RECORDS TO PROCESS:
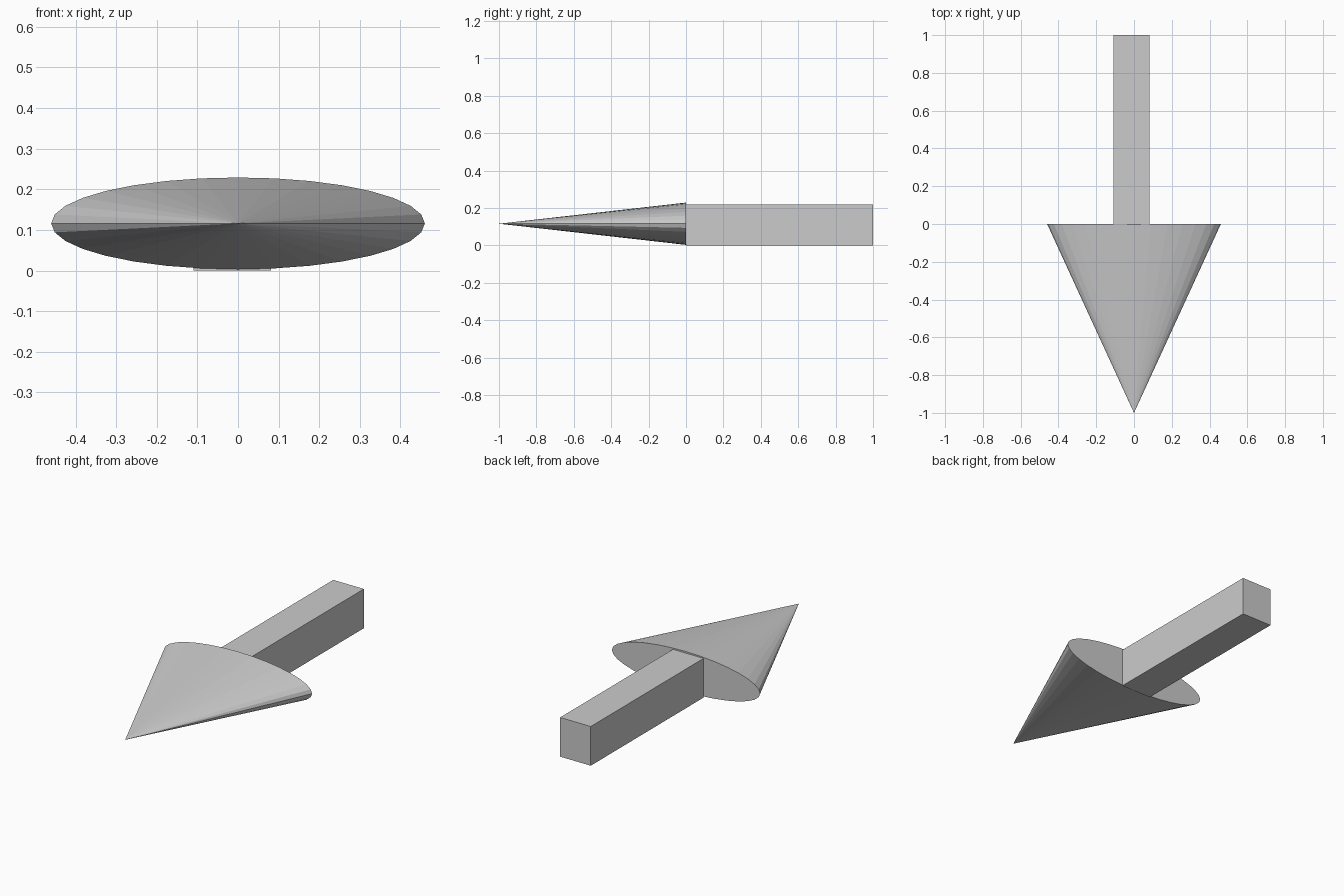
import bpy
from math import pi

if "Cube" in bpy.data.objects:
    bpy.data.objects.remove(bpy.data.objects["Cube"])

# Arrow head: flattened cone pointing to the front
bpy.ops.mesh.primitive_cone_add(vertices=32, radius1=1, radius2=0, depth=1,
                                location=(0, -0.5, 0.116), rotation=(pi / 2, 0, 0))
head = bpy.context.object
head.name = "arrow_head"
head.scale = (0.46, 0.113, 1.0)

# Arrow shaft: square bar slightly left of centre
bpy.ops.mesh.primitive_cube_add(size=1, location=(-0.014, 0.5, 0.11))
shaft = bpy.context.object
shaft.name = "arrow_shaft"
shaft.scale = (0.19, 1.0, 0.22)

EXERCISE DIRECTIONS: Your answer must be an exact repeat of all the records, minus the pictures.

EXERCISE RESULT:
import bpy
from math import pi

if "Cube" in bpy.data.objects:
    bpy.data.objects.remove(bpy.data.objects["Cube"])

# Arrow head: flattened cone pointing to the front
bpy.ops.mesh.primitive_cone_add(vertices=32, radius1=1, radius2=0, depth=1,
                                location=(0, -0.5, 0.116), rotation=(pi / 2, 0, 0))
head = bpy.context.object
head.name = "arrow_head"
head.scale = (0.46, 0.113, 1.0)

# Arrow shaft: square bar slightly left of centre
bpy.ops.mesh.primitive_cube_add(size=1, location=(-0.014, 0.5, 0.11))
shaft = bpy.context.object
shaft.name = "arrow_shaft"
shaft.scale = (0.19, 1.0, 0.22)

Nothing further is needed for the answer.